    -4.32V sag, 3.68V overshoot. These numbers are typical, sometimes worse.
    The 12V power supply is otherwise working well - under 100mVp-p noise, handles step change due to headlights and other high current accessories ok.

    Time reference - start of sag to lowest point is 80ns, total time below nominal is under 200ns:
    Dropbox - 2016-03-19 13.42.26.jpg

    Nick
     
  12. hcsharp

    hcsharp Active Member

    Joined:
    Jun 7, 2011
    Messages:
    2,532
    Location:
    Vermont
    Where are you probing it? I'd like to test my car for comparison but it's a 2.5 so it won't provide a good reference.
     
  13. nick

    nick Member

    Joined:
    May 22, 2012
    Messages:
    55
    From the cabin fuse panel - I pulled the fuse for the horn and used the hot side for measurements.

    The 2.5 has a 12V battery doesn't it? (1.5 doesn't)
     
  14. MLAUTO

    MLAUTO Member

    Joined:
    Mar 8, 2014
    Messages:
    314
    Location:
    SW Florida
    So what happens that you need to pull the cabin fuse and reset?
     
  15. nick

    nick Member

    Joined:
    May 22, 2012
    Messages:
    55
    Supercap will be on the hot side before the 60A fuse (with its own 10A fuse).... no problem pulling the 60A fuse or any other fuse like normal.

    Will need to be careful disconnecting/reconnecting the main battery pack but easy enough to remove and discharge before taking it in for a battery pack replacement.
     
  16. gregd

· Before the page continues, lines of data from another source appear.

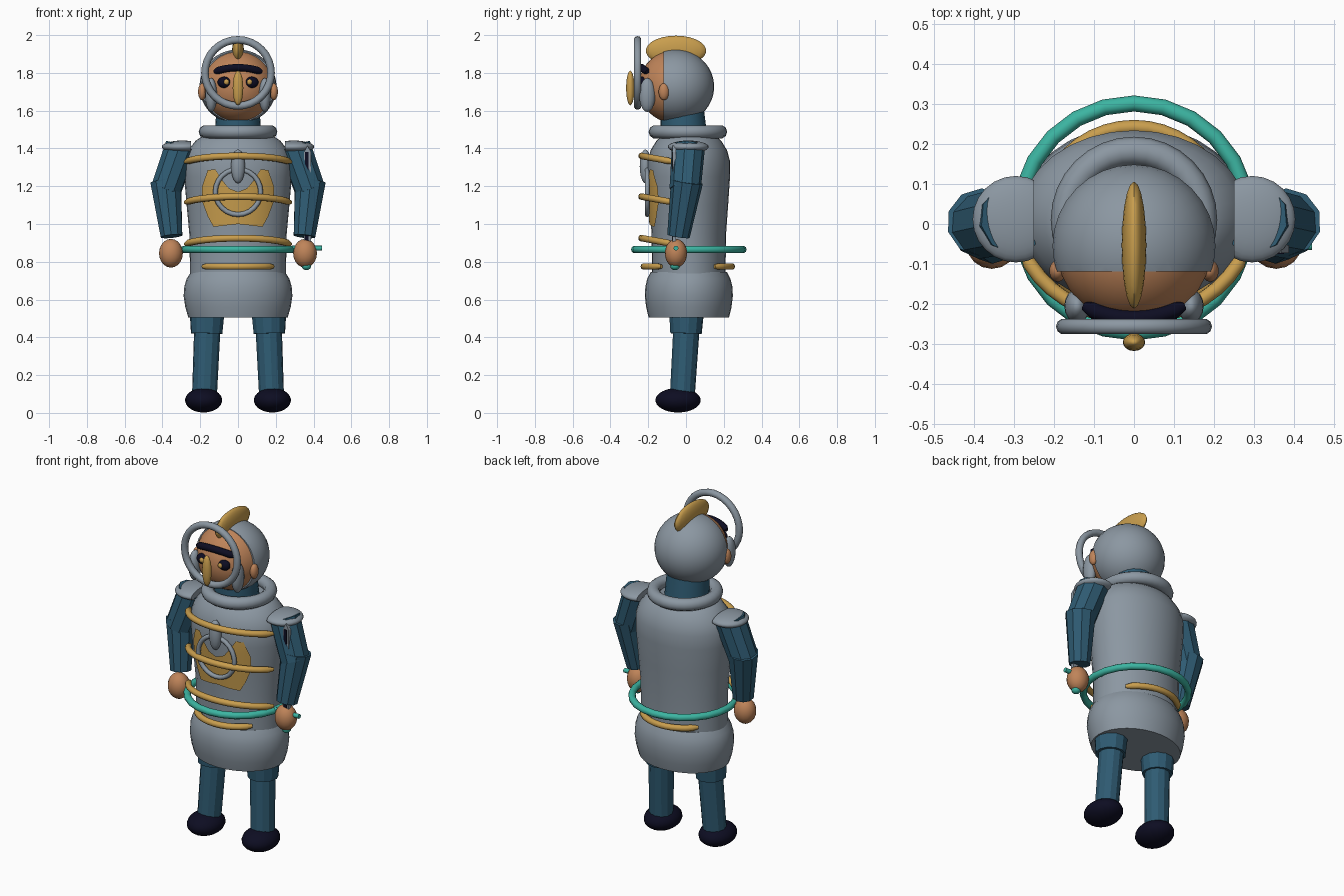
import bpy, bmesh, math
from mathutils import Vector, Matrix

if "Cube" in bpy.data.objects:
    bpy.data.objects.remove(bpy.data.objects["Cube"])

COLOURS = {
    "steel": (0.26, 0.31, 0.36), "blue_cloth": (0.028, 0.105, 0.17),
    "gold": (0.58, 0.34, 0.075), "skin": (0.52, 0.23, 0.10),
    "navy": (0.004, 0.004, 0.016), "teal": (0.045, 0.46, 0.36),
}
MATS = {}
for n, c in COLOURS.items():
    MATS[n] = bpy.data.materials.new(n)
    MATS[n].diffuse_color = (*c, 1)
CY = 0.015  # body axis


def finish(bm, name, colour, angle=40):
    bmesh.ops.recalc_face_normals(bm, faces=bm.faces)
    me = bpy.data.meshes.new(name)
    bm.to_mesh(me)
    bm.free()
    me.materials.append(MATS[colour])
    ob = bpy.data.objects.new(name, me)
    bpy.context.collection.objects.link(ob)
    if angle:
        bpy.ops.object.select_all(action='DESELECT')
        ob.select_set(True)
        bpy.context.view_layer.objects.active = ob
        bpy.ops.object.shade_smooth_by_angle(angle=math.radians(angle))
    return ob


def ball(name, colour, loc, radii, seg=20, cut=None, rot=None):
    """Ellipsoid, optionally cut: (point, normal of the side removed)."""
    bm = bmesh.new()
    bmesh.ops.create_uvsphere(bm, u_segments=seg, v_segments=seg * 2 // 3, radius=1)
    m = Matrix.Translation(loc) @ (rot or Matrix()) @ Matrix.Diagonal((*radii, 1))
    bmesh.ops.transform(bm, matrix=m, verts=bm.verts)
    if cut:
        bmesh.ops.bisect_plane(bm, geom=bm.verts[:] + bm.edges[:] + bm.faces[:],
                               plane_co=cut[0], plane_no=cut[1], clear_outer=True)
        bmesh.ops.holes_fill(bm, edges=[e for e in bm.edges if e.is_boundary])
    return finish(bm, name, colour)


def limb(name, colour, a, b, ra, rb, seg=12, angle=20):
    """Tapered cylinder between two points."""
    a, b = Vector(a), Vector(b)
    d = b - a
    bm = bmesh.new()
    bmesh.ops.create_cone(bm, cap_ends=True, segments=seg, radius1=ra, radius2=rb, depth=d.length)
    m = Matrix.Translation((a + b) / 2) @ d.to_track_quat('Z', 'Y').to_matrix().to_4x4()
    bmesh.ops.transform(bm, matrix=m, verts=bm.verts)
    return finish(bm, name, colour, angle)


def lathe(name, colour, profile, ratio, seg=32):
    """Elliptical body of (radius, z) rings with closed ends."""
    bm = bmesh.new()
    rings = [[bm.verts.new((r * math.cos(2 * math.pi * i / seg),
                            CY + ratio * r * math.sin(2 * math.pi * i / seg), z))
              for i in range(seg)] for r, z in profile]
    for p, q in zip(rings, rings[1:]):
        for i in range(seg):
            j = (i + 1) % seg
            bm.faces.new((p[i], p[j], q[j], q[i]))
    bm.faces.new(rings[0])
    bm.faces.new(rings[-1])
    return finish(bm, name, colour)


def tube(name, colour, pts, r, closed=False, sides=10):
    """Round tube along a path, rounded off at open ends."""
    pts = [Vector(p) for p in pts]
    n = len(pts)
    mid = sum(pts, Vector()) / n
    bm = bmesh.new()
    rings = []
    for i, p in enumerate(pts):
        nxt, prv = (pts[(i + 1) % n], pts[i - 1]) if closed else (pts[min(i + 1, n - 1)], pts[max(i - 1, 0)])
        t = (nxt - prv).normalized()
        u = (p - mid)
        u = (u - t * u.dot(t)).normalized()
        v = t.cross(u)
        k = r * (0.55 if not closed and i in (0, n - 1) else 1)
        rings.append([bm.verts.new(p + k * (u * math.cos(a) + v * math.sin(a)))
                      for a in (2 * math.pi * s / sides for s in range(sides))])
    for i in range(n if closed else n - 1):
        p, q = rings[i], rings[(i + 1) % n]
        for s in range(sides):
            e = (s + 1) % sides
            bm.faces.new((p[s], p[e], q[e], q[s]))
    if not closed:
        bm.faces.new(rings[0])
        bm.faces.new(rings[-1])
    return finish(bm, name, colour, 50)


def arc(rx, ry, z, a0, a1, n, cy=CY, droop=0.0):
    """Horizontal arc; angle 0 is the front, the ends hang lower by droop."""
    out = []
    for i in range(n):
        a = math.radians(a0 + (a1 - a0) * i / (n - 1))
        out.append((rx * math.sin(a), cy - ry * math.cos(a), z - droop * (1 - math.cos(a))))
    return out


def circle(r, n, c, upright=False):
    angs = [2 * math.pi * i / n for i in range(n)]
    return [(c[0] + r * math.cos(a), c[1] + (0 if upright else r * math.sin(a)),
             c[2] + (r * math.sin(a) if upright else 0)) for a in angs]


def lerp(table, t):
    for (a, va), (b, vb) in zip(table, table[1:]):
        if t <= b:
            return va + (vb - va) * (t - a) / (b - a)
    return table[-1][1]


# Body armour
TORSO = [(0.255, 0.66), (0.255, 0.80), (0.258, 0.95), (0.272, 1.10), (0.285, 1.25),
         (0.286, 1.33), (0.265, 1.39), (0.225, 1.44), (0.18, 1.47)]
RATIO = 0.765
lathe("torso", "steel", TORSO, RATIO)
lathe("skirt", "steel", [(0.263, 0.505), (0.279, 0.56), (0.288, 0.62), (0.284, 0.67),
                         (0.272, 0.71), (0.25, 0.745)], 0.81)
tube("collar", "steel", circle(0.172, 32, (0, 0.01, 1.488)), 0.036, True)
limb("neck", "blue_cloth", (0, -0.01, 1.44), (0, -0.02, 1.6), 0.125, 0.115, 20, 40)

# Gold bands and belt
for z in (1.36, 1.145, 0.925):
    tube("chest_band", "gold", arc(0.292, 0.25, z, -72, 72, 17, droop=0.045), 0.018)
for side, a in (("front", 0), ("back", 180)):
    tube("hip_band_" + side, "gold", arc(0.232, 0.232, 0.775, a - 53, a + 53, 13, 0.01), 0.018)
tube("belt", "teal", circle(0.286, 24, (0, CY, 0.865)), 0.02, True)

# Chest emblem plate following the torso surface
TOP = [(0, 1.17), (0.05, 1.19), (0.09, 1.24), (0.12, 1.29), (0.16, 1.285), (0.19, 1.20)]
LOW = [(0, 1.0), (0.13, 0.985), (0.16, 1.04), (0.19, 1.12)]
bm = bmesh.new()
cols = []
for i in range(-19, 20):
    x = i / 100
    lo, hi = lerp(LOW, abs(x)), lerp(TOP, abs(x))
    col = []
    for j in range(9):
        z = lo + (hi - lo) * j / 8
        r = lerp([(h, w) for w, h in TORSO], z)
        y = CY - RATIO * math.sqrt(r * r - x * x)
        col.append(bm.verts.new((x, y - 0.008, z)))
    cols.append(col)
for p, q in zip(cols, cols[1:]):
    for j in range(8):
        bm.faces.new((p[j], q[j], q[j + 1], p[j + 1]))
finish(bm, "chest_emblem", "gold")
tube("chest_ring", "steel", circle(0.12, 24, (0, -0.205, 1.17), True), 0.013, True)
ball("chest_pendant", "steel", (0, -0.215, 1.305), (0.037, 0.03, 0.09), 16)

# Arms, shoulder pads and legs, mirrored
for side, s in (("left", -1), ("right", 1)):
    ball(side + "_shoulder_pad", "steel", (s * 0.295, 0.012, 1.408), (0.108, 0.108, 0.034), 24,
         ((s * 0.25, 0, 0), (-s, 0, 0)))
    limb(side + "_upper_arm", "blue_cloth", (s * 0.30, 0.013, 1.41), (s * 0.382, -0.005, 1.18), 0.088, 0.083, 10)
    limb(side + "_forearm", "blue_cloth", (s * 0.383, 0.005, 1.225), (s * 0.352, -0.04, 0.935), 0.085, 0.06, 10)
    ball(side + "_hand", "skin", (s * 0.355, -0.053, 0.845), (0.063, 0.059, 0.076), 16)
    limb(side + "_thigh", "blue_cloth", (s * 0.162, 0.005, 0.62), (s * 0.166, 0.0, 0.42), 0.1, 0.084)
    limb(side + "_shin", "blue_cloth", (s * 0.162, 0.003, 0.46), (s * 0.178, -0.02, 0.08), 0.07, 0.066)
    ball(side + "_shoe", "navy", (s * 0.182, -0.042, 0.067), (0.098, 0.12, 0.065))

# Sword held upright in the right hand
sx, sy = 0.368, -0.058
bm = bmesh.new()
prof = [(-0.019, 0.88), (0.019, 0.88), (0.019, 1.38), (0, 1.415), (-0.019, 1.38)]
f = bm.faces.new([bm.verts.new((sx + x, sy - 0.014, z)) for x, z in prof])
ext = bmesh.ops.extrude_face_region(bm, geom=[f])["geom"]
bmesh.ops.translate(bm, vec=(0, 0.02, 0), verts=[v for v in ext if isinstance(v, bmesh.types.BMVert)])
finish(bm, "sword_blade", "steel", 0)
bm = bmesh.new()
bmesh.ops.create_cube(bm, size=1, matrix=Matrix.Translation((sx - 0.003, sy - 0.014, 1.13))
                      @ Matrix.Diagonal((0.018, 0.006, 0.5, 1)))
finish(bm, "sword_groove", "navy", 0)
limb("sword_guard", "teal", (0.285, sy + 0.005, 0.872), (0.445, sy + 0.005, 0.872), 0.013, 0.013, 10, 40)
limb("sword_grip", "navy", (sx - 0.005, sy, 0.78), (sx, sy, 0.88), 0.014, 0.014, 10, 40)
ball("sword_pommel", "teal", (sx - 0.006, sy, 0.778), (0.026, 0.026, 0.022), 12)

# Head and helmet
ball("face", "skin", (0, -0.057, 1.727), (0.194, 0.194, 0.194), 32)
ball("helmet", "steel", (0, -0.055, 1.727), (0.204, 0.204, 0.197), 32, ((0, -0.118, 0), (0, -1, 0)))
ball("crest", "gold", (0, -0.053, 1.918), (0.031, 0.16, 0.079), 20)
tube("visor_ring", "steel", circle(0.175, 32, (0, -0.256, 1.80), True), 0.02, True)
ball("nose", "gold", (0, -0.295, 1.72), (0.028, 0.022, 0.092), 16)
tube("brow", "navy", [(0.125 * t, -0.235 + 0.03 * t * t, 1.828 - 0.022 * t * t)
                      for t in (i / 6 for i in range(-6, 7))], 0.02)
for side, s in (("left", -1), ("right", 1)):
    ball(side + "_ear", "skin", (s * 0.19, -0.117, 1.70), (0.022, 0.028, 0.045), 14)
    ball(side + "_cheek_guard", "steel", (s * 0.142, -0.205, 1.683), (0.032, 0.043, 0.09), 16)
    ball(side + "_eye", "navy", (s * 0.073, -0.233, 1.75), (0.036, 0.025, 0.03), 14)
    ball(side + "_pupil", "gold", (s * 0.061, -0.256, 1.752), (0.015, 0.01, 0.015), 10)

for m in bpy.data.materials:
    if m.users and not m.is_grease_pencil:
        m.use_nodes = True
        m.node_tree.nodes["Principled BSDF"].inputs["Base Color"].default_value = m.diffuse_color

    gregd Member

    Joined:
    Dec 31, 2014
    Messages:
    573
    Another thing to consider is what you are measuring the 12v against (what is "ground"). The apparent sag in +12 could just as easily be a rise in the point of reference. Not all grounds are necessarily equal, if large currents are being drawn. 60A is definitely on the "large" side...

    Just a thought.
     

Share This Page